Only about a third of New Zealanders currently have healthcare insurance, and the number of employer group schemes is very small.
The Productivity Working paper estimates the cost to companies for the average annual absence of 5.1 working days at $616. However Gouwland has calculated that it costs William Buck over $250 per day for each sick day, without including the unrecoverable inefficiency cost of moving work to another team member.
The Wellness in the Workplace Survey Paper points out that 56.4% of employers would consider purchasing health insurance if the FBT was removed. The cost of FBT on health care premiums is approximately 43% of the GST inclusive cost, a significant factor for employers.
Gouwland asks why health insurance is singled out for the FBT vs. other health initiatives. The costs of complying with health and safety obligations are exempt from FBT. So is the cost of providing a flu vaccine to employees. Income protection insurance is tax deductible. Further, the government has encouraged other positive behaviours through tax incentives; the recently removed kick starter for KiwiSaver being a good example, so why is health insurance subject to FBT? Gouwland goes on to suggest that the government should consider removing the FBT on other proven employee wellbeing initiatives such as gym memberships.
A change would reduce the government’s FBT revenue. However the government’s coffers would gain through increased PAYE collected on the additional days worked, as well as the considerable savings for the public health system. Importantly, with a rapidly ageing population, the health system will be under increased pressure in the future, and enrolling younger people without pre-existing conditions would ease this problem.
Gouwland endorses the call by Southern Cross Chief Executive Peter Tynan for support for the New Zealand First bill, and encourages all employers to support the bill as well.
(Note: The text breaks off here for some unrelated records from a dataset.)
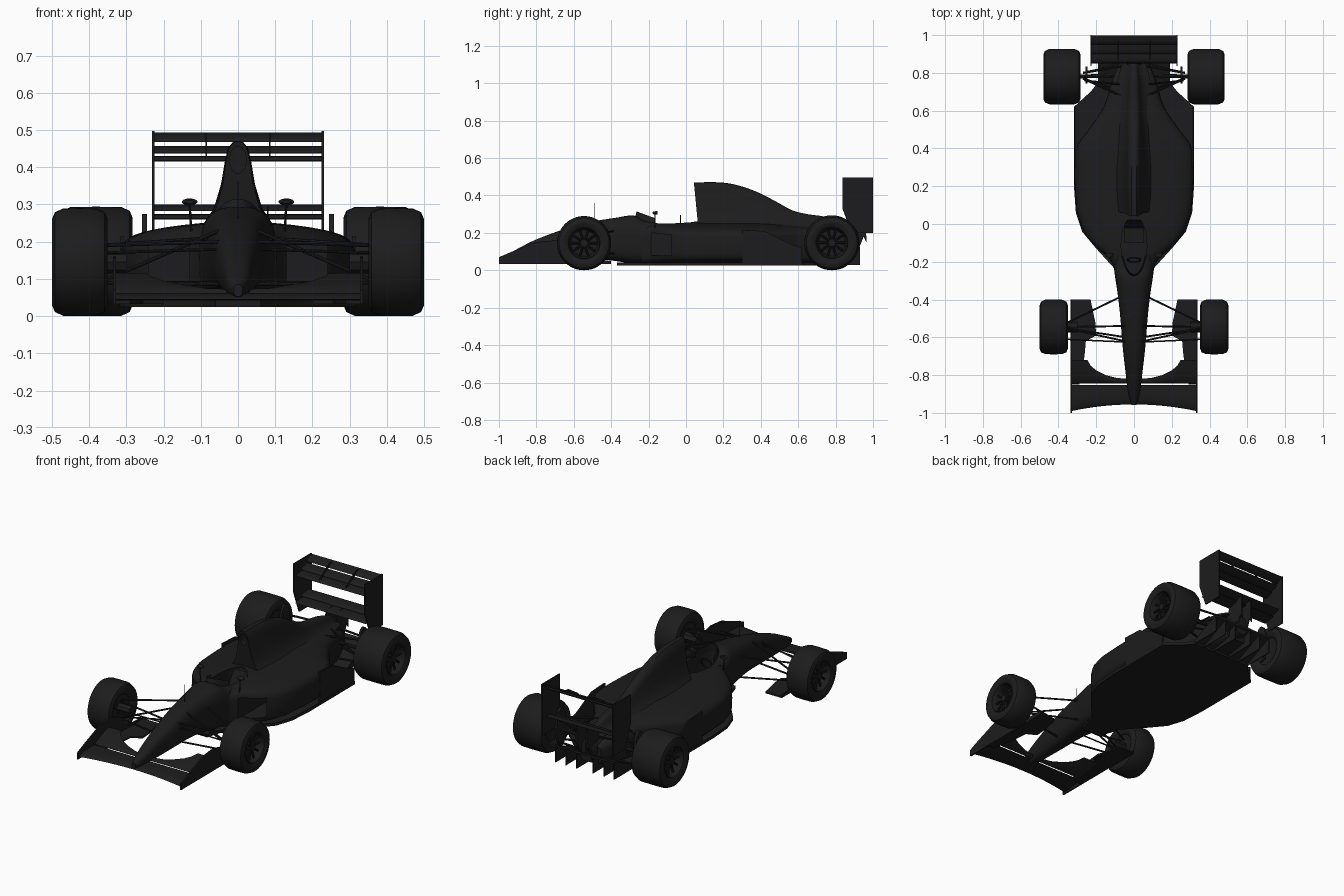
import bpy, bmesh, math
from mathutils import Vector

black = bpy.data.materials.new("black_paint")
black.diffuse_color = (0.012, 0.012, 0.013, 1)


def make(name, verts, faces, mirror=False):
    me = bpy.data.meshes.new(name)
    me.from_pydata([tuple(v) for v in verts], [], faces)
    bm = bmesh.new()
    bm.from_mesh(me)
    bmesh.ops.recalc_face_normals(bm, faces=bm.faces)
    bm.to_mesh(me)
    bm.free()
    me.materials.append(black)
    ob = bpy.data.objects.new(name, me)
    bpy.context.collection.objects.link(ob)
    if mirror:
        ob.modifiers.new("Mirror", 'MIRROR').use_mirror_merge = False
    return ob


def loft(name, rings, mirror=False, closed=False):
    n, m = len(rings[0]), len(rings)
    verts = [p for r in rings for p in r]
    faces = [(i % m * n + j, i % m * n + (j + 1) % n, (i + 1) % m * n + (j + 1) % n, (i + 1) % m * n + j)
             for i in range(m if closed else m - 1) for j in range(n)]
    if not closed:
        faces += [tuple(range(n)), tuple(range((m - 1) * n, m * n))]
    return make(name, verts, faces, mirror)


def extrude(name, pts, axis, a, b, mirror=False):
    put = {'x': lambda p, d: (d, p[0], p[1]), 'y': lambda p, d: (p[0], d, p[1]),
           'z': lambda p, d: (p[0], p[1], d)}[axis]
    return loft(name, [[put(p, d) for p in pts] for d in (a, b)], mirror)


def rod(name, p, q, r, mirror=True):
    p, q = Vector(p), Vector(q)
    rot = (q - p).to_track_quat('Z', 'Y')
    circ = [rot @ Vector((r * math.cos(t), r * math.sin(t), 0)) for t in [k * math.tau / 8 for k in range(8)]]
    return loft(name, [[c + e for c in circ] for e in (p, q)], mirror)


def lathe(name, prof, cy, cz, seg=48):
    # profile of (x, radius) turned about the axle
    return loft(name, [[(x, cy + r * math.cos(t), cz + r * math.sin(t)) for x, r in prof]
                       for t in [k * math.tau / seg for k in range(seg)]], True, True)


def smooth(rows, k=4):
    # Catmull-Rom interpolation of station rows
    out = []
    for i in range(len(rows) - 1):
        a, b, c, d = rows[max(i - 1, 0)], rows[i], rows[i + 1], rows[min(i + 2, len(rows) - 1)]
        for s in range(k):
            t = s / k
            out.append([0.5 * (2 * q + (r - p) * t + (2 * p - 5 * q + 4 * r - u) * t * t +
                               (3 * q - p - 3 * r + u) * t ** 3) for p, q, r, u in zip(a, b, c, d)])
    return out + [list(rows[-1])]


def oval(y, w, z0, z1, e, drop=0.0, n=40):
    ring = []
    for k in range(n):
        c, s = math.cos(k * math.tau / n), math.sin(k * math.tau / n)
        x = w * math.copysign(abs(c) ** (2 / e), c)
        z = (z0 + z1) / 2 + (z1 - z0) / 2 * math.copysign(abs(s) ** (2 / e), s)
        ring.append((x, y, z - drop * abs(x) * (z - z0) / (z1 - z0)))
    return ring


def wing(name, stations, mirror=False):
    # station: x, leading y z, trailing y z, thickness
    foil = [(0, 0), (0.08, 0.5), (0.3, 0.7), (0.65, 0.45), (1, 0.05), (1, -0.05), (0.6, -0.3), (0.2, -0.45)]
    return loft(name, [[(x, y0 + (y1 - y0) * u, z0 + (z1 - z0) * u + v * th) for u, v in foil]
                       for x, y0, z0, y1, z1, th in stations], mirror)


def cut(ob, cutter):
    m = ob.modifiers.new("Cut", 'BOOLEAN')
    m.operation, m.solver, m.object = 'DIFFERENCE', 'EXACT', cutter
    bpy.context.view_layer.objects.active = ob
    bpy.ops.object.modifier_apply(modifier=m.name)


# nose and monocoque
body = loft("monocoque", [oval(*r) for r in smooth([
    (-0.957, 0.012, 0.052, 0.085, 2.2), (-0.9, 0.03, 0.05, 0.115, 2.4), (-0.8, 0.043, 0.05, 0.165, 2.5),
    (-0.65, 0.06, 0.055, 0.22, 2.6), (-0.5, 0.072, 0.06, 0.26, 2.8), (-0.38, 0.085, 0.05, 0.28, 3),
    (-0.28, 0.1, 0.035, 0.293, 3), (-0.2, 0.107, 0.035, 0.265, 3), (0.05, 0.11, 0.035, 0.255, 3),
    (0.3, 0.11, 0.035, 0.26, 3), (0.6, 0.09, 0.05, 0.25, 2.6), (0.92, 0.04, 0.08, 0.19, 2.4)])])

# side pods
pods = loft("side_pods", [oval(*r, 5, 0.1) for r in smooth([
    (-0.24, 0.1, 0.035, 0.24), (-0.18, 0.135, 0.035, 0.25), (-0.12, 0.205, 0.035, 0.256),
    (-0.06, 0.255, 0.035, 0.258), (0.02, 0.29, 0.035, 0.26), (0.12, 0.308, 0.035, 0.26),
    (0.38, 0.312, 0.035, 0.258), (0.5, 0.24, 0.035, 0.25), (0.62, 0.16, 0.035, 0.24),
    (0.75, 0.12, 0.04, 0.22), (0.88, 0.07, 0.06, 0.17)])])

# engine cover with bell-shaped section
half = [(1, 0), (0.7, 0.12), (0.48, 0.3), (0.34, 0.55), (0.26, 0.8), (0.2, 0.93), (0.1, 0.99)]
bell = half + [(0, 1)] + [(-x, z) for x, z in reversed(half)]
cover = loft("engine_cover", [[(w * x, y - (0.025 * z if y < 0.1 else 0), 0.215 + (zt - 0.215) * z) for x, z in bell]
             for y, w, zt in smooth([(0.067, 0.12, 0.47), (0.15, 0.13, 0.471), (0.22, 0.135, 0.466), (0.3, 0.135, 0.448),
                                     (0.4, 0.13, 0.41), (0.5, 0.125, 0.357), (0.57, 0.12, 0.32), (0.65, 0.11, 0.3),
                                     (0.75, 0.09, 0.285), (0.86, 0.06, 0.245)])])

# openings: cockpit, radiator inlets, airbox
ring = [k * math.tau / 32 for k in range(32)]
cockpit = extrude("cockpit_cutter", [(0.068 * math.cos(t), -0.115 + 0.16 * math.sin(t)) for t in ring], 'z', 0.1, 0.5)
airbox = extrude("airbox_cutter", [(0.022 * math.cos(t), 0.42 + 0.036 * math.sin(t)) for t in ring], 'y', 0, 0.14)
cut(body, cockpit)
cut(pods, cockpit)
cut(cover, airbox)
cutters = [cockpit, airbox]
for s in (-1, 1):
    c = extrude("inlet_cutter", [(s * 0.13, 0.08), (s * 0.24, 0.08), (s * 0.24, 0.19), (s * 0.13, 0.2)], 'y', -0.35, 0.08)
    cut(pods, c)
    cutters.append(c)
for c in cutters:
    bpy.data.objects.remove(c)

# windscreen, seat and steering wheel
arc = [math.radians(200 + 10 * k) for k in range(15)]
scr = [(0.07 * math.cos(t), -0.115 + 0.165 * math.sin(t), 0.24) for t in arc] + \
      [(0.06 * math.cos(t), -0.115 + 0.15 * math.sin(t), 0.26 + 0.055 * abs(math.sin(t))) for t in arc]
make("windscreen", scr, [(k, k + 1, k + 16, k + 15) for k in range(14)])
extrude("seat", [(-0.1, 0.1), (-0.1, 0.13), (-0.02, 0.14), (0.02, 0.25), (0.045, 0.25), (0.045, 0.1)], 'x', -0.05, 0.05)
bpy.ops.mesh.primitive_torus_add(major_radius=0.034, minor_radius=0.005, major_segments=24, minor_segments=8,
                                 location=(0, -0.19, 0.225), rotation=(math.radians(70), 0, 0))
bpy.context.object.name = "steering_wheel"
bpy.context.object.data.materials.append(black)

# floor, side panels and diffuser
edge = [(0.06, -0.37), (0.1, -0.24), (0.2, -0.13), (0.275, -0.04), (0.308, 0.06), (0.318, 0.2), (0.318, 0.62),
        (0.23, 0.7), (0.19, 0.75)]
extrude("floor", edge + [(-x, y) for x, y in reversed(edge)], 'z', 0.025, 0.042)
extrude("side_panel", [(0.3, 0.03), (0.3, 0.215), (0.42, 0.21), (0.56, 0.14), (0.62, 0.12), (0.62, 0.03)],
        'x', 0.308, 0.316, True)
extrude("diffuser", [(0.73, 0.028), (0.73, 0.042), (0.93, 0.13), (0.93, 0.118)], 'x', -0.19, 0.19)
for x in (0.05, 0.12, 0.186):
    extrude("diffuser_strake", [(0.74, 0.028), (0.93, 0.028), (0.93, 0.13), (0.74, 0.045)], 'x', x, x + 0.005, True)

# wheels: tyre, rim, spokes and hub
for pos, cy, r, x0, x1 in (("front", -0.545, 0.145, 0.35, 0.5), ("rear", 0.78, 0.147, 0.283, 0.48)):
    b, rim = 0.03, 0.085
    lathe(pos + "_tyre", [(x0 + 0.012, rim), (x0 + 0.001, rim + 0.02), (x0, r - b), (x0 + 0.008, r - 0.011), (x0 + b, r - 0.001),
                          (x0 / 2 + x1 / 2, r), (x1 - b, r - 0.001), (x1 - 0.008, r - 0.011), (x1, r - b),
                          (x1 - 0.001, rim + 0.02), (x1 - 0.012, rim)], cy, r)
    lathe(pos + "_rim", [(x0 + 0.012, rim), (x0 + 0.02, 0.078), (x0 + 0.03, 0.03), (x0 + 0.03, 0.001), (x1 - 0.055, 0.001),
                         (x1 - 0.055, 0.07), (x1 - 0.02, 0.078), (x1 - 0.008, 0.083), (x1 - 0.012, rim)], cy, r)
    for k in range(10):
        t = k * math.tau / 10
        rod(pos + "_spoke", (x1 - 0.03, cy + 0.015 * math.cos(t), r + 0.015 * math.sin(t)),
            (x1 - 0.035, cy + 0.077 * math.cos(t), r + 0.077 * math.sin(t)), 0.006)
    rod(pos + "_hub", (x1 - 0.06, cy, r), (x1 - 0.02, cy, r), 0.02)

# front and rear suspension
for name, p, q, r in (
        ("front_upper_arm", (0.37, -0.55, 0.19), (0.05, -0.62, 0.2), 0.005),
        ("front_upper_arm", (0.37, -0.53, 0.19), (0.06, -0.38, 0.21), 0.005),
        ("front_lower_arm", (0.37, -0.55, 0.09), (0.04, -0.6, 0.085), 0.005),
        ("front_lower_arm", (0.37, -0.53, 0.09), (0.06, -0.38, 0.09), 0.005),
        ("front_push_rod", (0.35, -0.545, 0.1), (0.05, -0.54, 0.23), 0.005),
        ("steering_arm", (0.37, -0.61, 0.17), (0.04, -0.625, 0.18), 0.004),
        ("front_axle", (0.3, -0.545, 0.145), (0.38, -0.545, 0.145), 0.03),
        ("rear_upper_arm", (0.27, 0.77, 0.21), (0.07, 0.68, 0.22), 0.006),
        ("rear_upper_arm", (0.27, 0.8, 0.21), (0.04, 0.84, 0.2), 0.006),
        ("rear_lower_arm", (0.27, 0.77, 0.08), (0.06, 0.7, 0.09), 0.006),
        ("rear_lower_arm", (0.27, 0.8, 0.08), (0.03, 0.85, 0.1), 0.006),
        ("rear_push_rod", (0.26, 0.76, 0.09), (0.08, 0.74, 0.24), 0.005),
        ("drive_shaft", (0.3, 0.78, 0.147), (0.04, 0.79, 0.147), 0.01)):
    rod(name, p, q, r)
extrude("rear_brake_duct", [(0.79 + 0.045 * math.cos(t), 0.165 + 0.11 * math.sin(t)) for t in ring], 'x', 0.245, 0.258, True)

# front wing
wing("front_wing_main", [(x, -0.955 - 0.035 * (x / 0.33) ** 2, 0.045, -0.853, 0.062, 0.014)
                         for x in [-0.33 + 0.055 * k for k in range(13)]])
wing("front_wing_flap", [(x, -0.845, 0.062, y, z, 0.012) for x, y, z in (
    (0.03, -0.82, 0.07), (0.09, -0.815, 0.075), (0.15, -0.8, 0.085), (0.2, -0.775, 0.095), (0.23, -0.75, 0.105),
    (0.246, -0.72, 0.115), (0.332, -0.72, 0.115))], True)
extrude("front_endplate", [(-1, 0.033), (-1, 0.07), (-0.93, 0.1), (-0.8, 0.15), (-0.7, 0.16), (-0.62, 0.14),
                           (-0.55, 0.06), (-0.4, 0.05), (-0.4, 0.033)], 'x', 0.328, 0.336, True)
extrude("front_footplate", [(0.332, -0.85), (0.29, -0.85), (0.262, -0.7), (0.255, -0.62), (0.2, -0.59), (0.205, -0.52),
                            (0.23, -0.4), (0.332, -0.4)], 'z', 0.033, 0.042, True)

# rear wing
extrude("rear_endplate", [(0.836, 0.497), (1, 0.497), (1, 0.2), (0.885, 0.2), (0.836, 0.33)], 'x', 0.224, 0.231, True)
for y0, z0, y1, z1 in ((0.95, 0.468, 0.998, 0.493), (0.9, 0.438, 0.957, 0.457), (0.855, 0.418, 0.915, 0.43),
                       (0.85, 0.262, 0.925, 0.274), (0.905, 0.283, 0.97, 0.3)):
    wing("rear_wing_element", [(-0.226, y0, z0, y1, z1, 0.01), (0.226, y0, z0, y1, z1, 0.01)])
extrude("wing_bracket", [(0.87, 0.415), (0.87, 0.435), (0.96, 0.493), (0.99, 0.493)], 'x', 0.083, 0.087, True)
extrude("wing_pylon", [(0.82, 0.15), (0.86, 0.27), (0.96, 0.29), (0.965, 0.15), (0.95, 0.18), (0.93, 0.13)],
        'x', 0.028, 0.036, True)

# mirrors and aerials
loft("mirror", [[(0.13 + 0.021 * k * math.cos(t), y, 0.307 + 0.009 * k * math.sin(t)) for t in ring]
                for y, k in ((-0.178, 0.5), (-0.172, 0.85), (-0.16, 1), (-0.153, 1))], True)
rod("mirror_stalk", (0.125, -0.165, 0.22), (0.13, -0.165, 0.302), 0.003)
rod("nose_aerial", (0, -0.49, 0.25), (0, -0.49, 0.36), 0.002, False)
rod("cockpit_aerial", (0.08, -0.03, 0.23), (0.08, -0.03, 0.295), 0.002, False)

# smooth shading with sharp edges kept
bpy.ops.object.select_all(action='SELECT')
bpy.context.view_layer.objects.active = body
bpy.ops.object.shade_smooth_by_angle(angle=math.radians(35))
“The cost of health care will only continue to rise, and just like saving, the sooner people have medical cover, the sooner they will benefit. It is a win, win all round,” Gouwland states.